Many aspects of early colonial history jump off of the pages in which they’re written, the one that clearly stands out is the concept that religion is the most important aspect of society.  Through their voyages to America, the Puritans wanted to “purify” the Church of England of all Christian beliefs and customs.  John Winthrop, who was put in charge of an entire colony, wanted to establish Protestant-like ground rules so that God could see his colony as the best of them all.  His experience as a well-established lawyer was a beneficiary cause for the success of the Massachusetts Bay Colony.  By 1640, Winthrop had become the pinnacle of the Puritan society, and had become beloved by his colonists (Encyclopedia Britannica).  The colonists believed that round-the-clock worship meant that they would live better lives, and that God would see them as accomplished individuals.  One example of this is when many of the Puritans were dying of natural causes, and they thought that it was because they weren’t praying enough.  Their lives revolved around religion, and their colony depended on it.  Unlike the Separatists, who wanted to totally disembody from the rest of civilization and start their own independent country that had nothing to do with England.  The Puritans wanted to purify the Church of England, mainly their religion.  As their new form of Christianity evolved, so did their colony, and they became very successful in the new world.  The Puritans had a very unique outlook on life, and most people didn’t agree with it.  One of their strongest beliefs was that they didn’t want a Pope to govern their entire religion.  They felt that small, local-run churches that could reach out to individual members of society was the better way to stabilize the religion.  They thought that their style of life was more enhanced than any other lifestyle, and that theirs was the only one worth living.  They dedicated their lives to mending the English Church.  Although they were considered by most to be “extremists,” they believed that what they were doing was saving the future life of the colonies.  Throughout the two forms of Puritanism, Elizabethan and Jacobian, the goal was simple: improvement to save the lives of many.

The source that I used for my information about John Winthrop was the Encyclopedia Britannica.  This source gave me John Winthrop’s entire life: from his birth, his early days as a lawyer, and the foundation of the Massachusetts Bay Colony.  They used specific years and dates to emphasize the historical impact that Winthrop made.
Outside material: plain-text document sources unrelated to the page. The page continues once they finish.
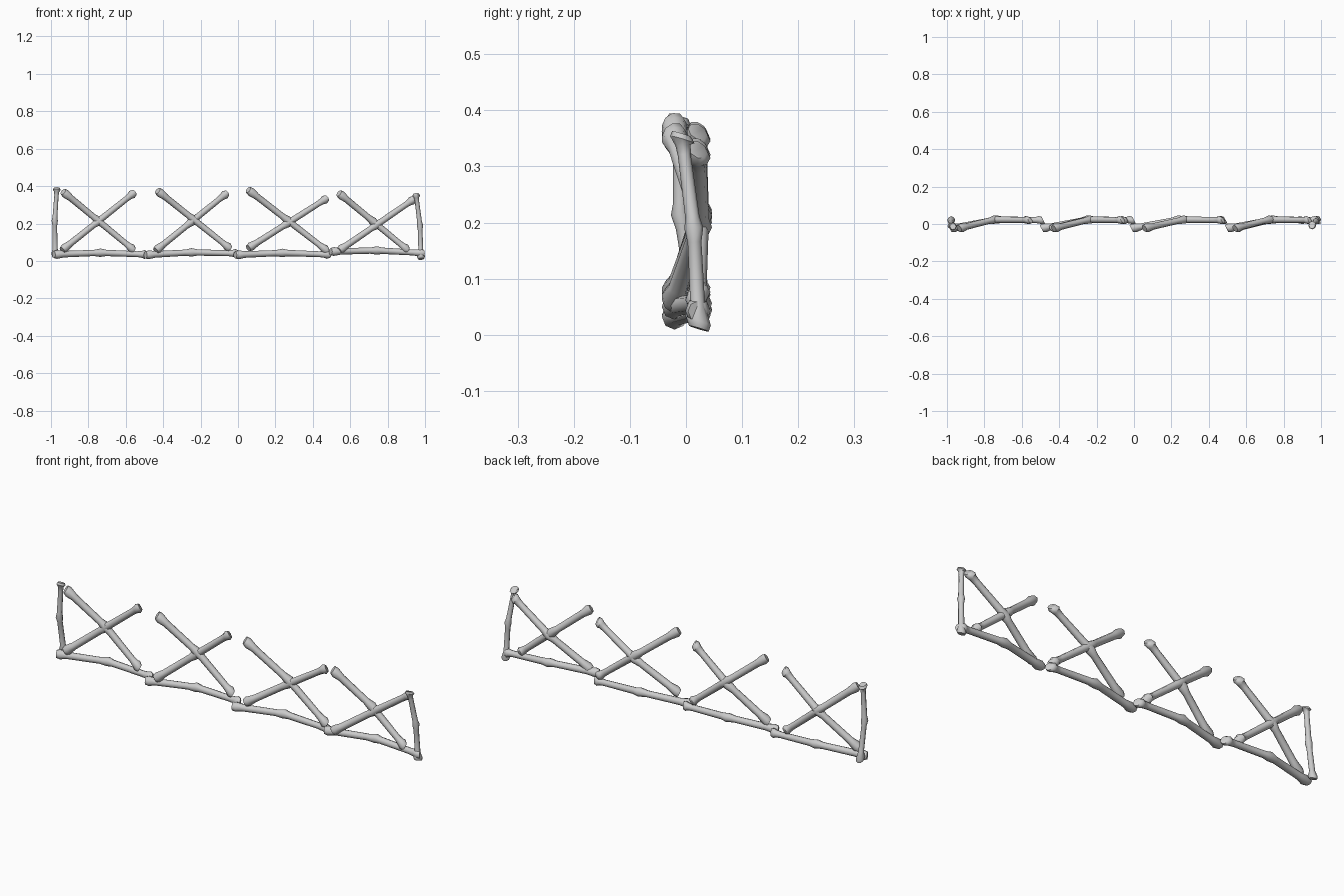
import bpy, bmesh, math
from mathutils import Vector

if "Cube" in bpy.data.objects:
    bpy.data.objects.remove(bpy.data.objects["Cube"])

SIDES = 8
# knotted pole profile: (position along pole, radius)
PROFILE = [(0, .019), (.035, .0235), (.11, .0175), (.43, .0165), (.5, .0225),
           (.56, .017), (.89, .0155), (.94, .018), (.97, .0235), (1, .018)]


def pole(name, a, mid, b, thick=1.0):
    a, mid, b = Vector(a), Vector(mid), Vector(b)
    axis = (b - a).normalized()
    u = axis.cross(Vector((0, 1, 0))).normalized()
    v = axis.cross(u)
    bm = bmesh.new()
    rings = []
    for t, r in PROFILE:
        c = a.lerp(mid, t * 2) if t < .5 else mid.lerp(b, t * 2 - 1)
        r *= 1 + (thick - 1) * (.4 if t < .05 or t > .95 else 1)
        slant = .4 if t < .05 or t > .95 else 0      # obliquely sawn ends
        ring = []
        for i in range(SIDES):
            k = 2 * math.pi * i / SIDES
            ring.append(bm.verts.new(c + r * (math.cos(k) * u + math.sin(k) * v
                                              + slant * math.sin(k) * axis)))
        rings.append(ring)
    for lo, hi in zip(rings, rings[1:]):
        for i in range(SIDES):
            j = (i + 1) % SIDES
            bm.faces.new((lo[i], lo[j], hi[j], hi[i]))
    bm.faces.new(rings[0])
    bm.faces.new(rings[-1])
    bmesh.ops.recalc_face_normals(bm, faces=bm.faces)
    mesh = bpy.data.meshes.new(name)
    bm.to_mesh(mesh)
    bm.free()
    ob = bpy.data.objects.new(name, mesh)
    bpy.context.collection.objects.link(ob)
    bpy.ops.object.select_all(action='DESELECT')
    ob.select_set(True)
    bpy.context.view_layer.objects.active = ob
    bpy.ops.object.shade_smooth_by_angle(angle=math.radians(50))


def bar(name, x0, z0, x1, z1, lift=0):
    # every bar bows backwards at its middle knot
    pole(name, (x0, -.024, z0),
         ((x0 + x1) / 2, .024, (z0 + z1) / 2 + lift), (x1, .021, z1))


# crossed braces: rising bar, then falling bar, of each panel
braces = [((-.94, .058, -.555, .365), (-.935, .37, -.56, .06)),
          ((-.44, .055, -.06, .362), (-.43, .375, -.045, .068)),
          ((.055, .068, .475, .335), (.055, .38, .475, .055)),
          ((.54, .055, .94, .33), (.54, .362, .905, .06))]
# bottom rails
rails = [(-.985, .034, -.485, .034), (-.495, .032, .0, .04),
         (-.015, .032, .49, .034), (.495, .05, .99, .042)]
for i, ((rise, fall), rail) in enumerate(zip(braces, rails), 1):
    bar(f"rising_brace_{i}", *rise)
    bar(f"falling_brace_{i}", *fall)
    bar(f"bottom_rail_{i}", *rail, lift=.01)

# slimmer end posts
pole("left_post", (-.977, .022, .025), (-.980, -.010, .215), (-.968, -.013, .39), .75)
pole("right_post", (.979, .023, .011), (.973, .014, .19), (.952, -.008, .358), .75)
This entry was posted in Colonial History Fall 2016, English III. Bookmark the permalink.

1 Response to The Golden Puritans

  1. jselbst17 says:

    Max, I found this post very interesting. Especially how you compared the Puritans to the “extremists” of today. However, throughout the writing I wondered how John Winthrop was able to pose such a strong presence through the community. As in, what tactics did he use to make him such powerful person. Besides that, I thought it was well written and very informative.

Leave a Reply

Fill in your details below or click an icon to log in: Logo

You are commenting using your account. Log Out /  Change )

Twitter picture

You are commenting using your Twitter account. Log Out /  Change )

Facebook photo

You are commenting using your Facebook account. Log Out /  Change )

Connecting to %s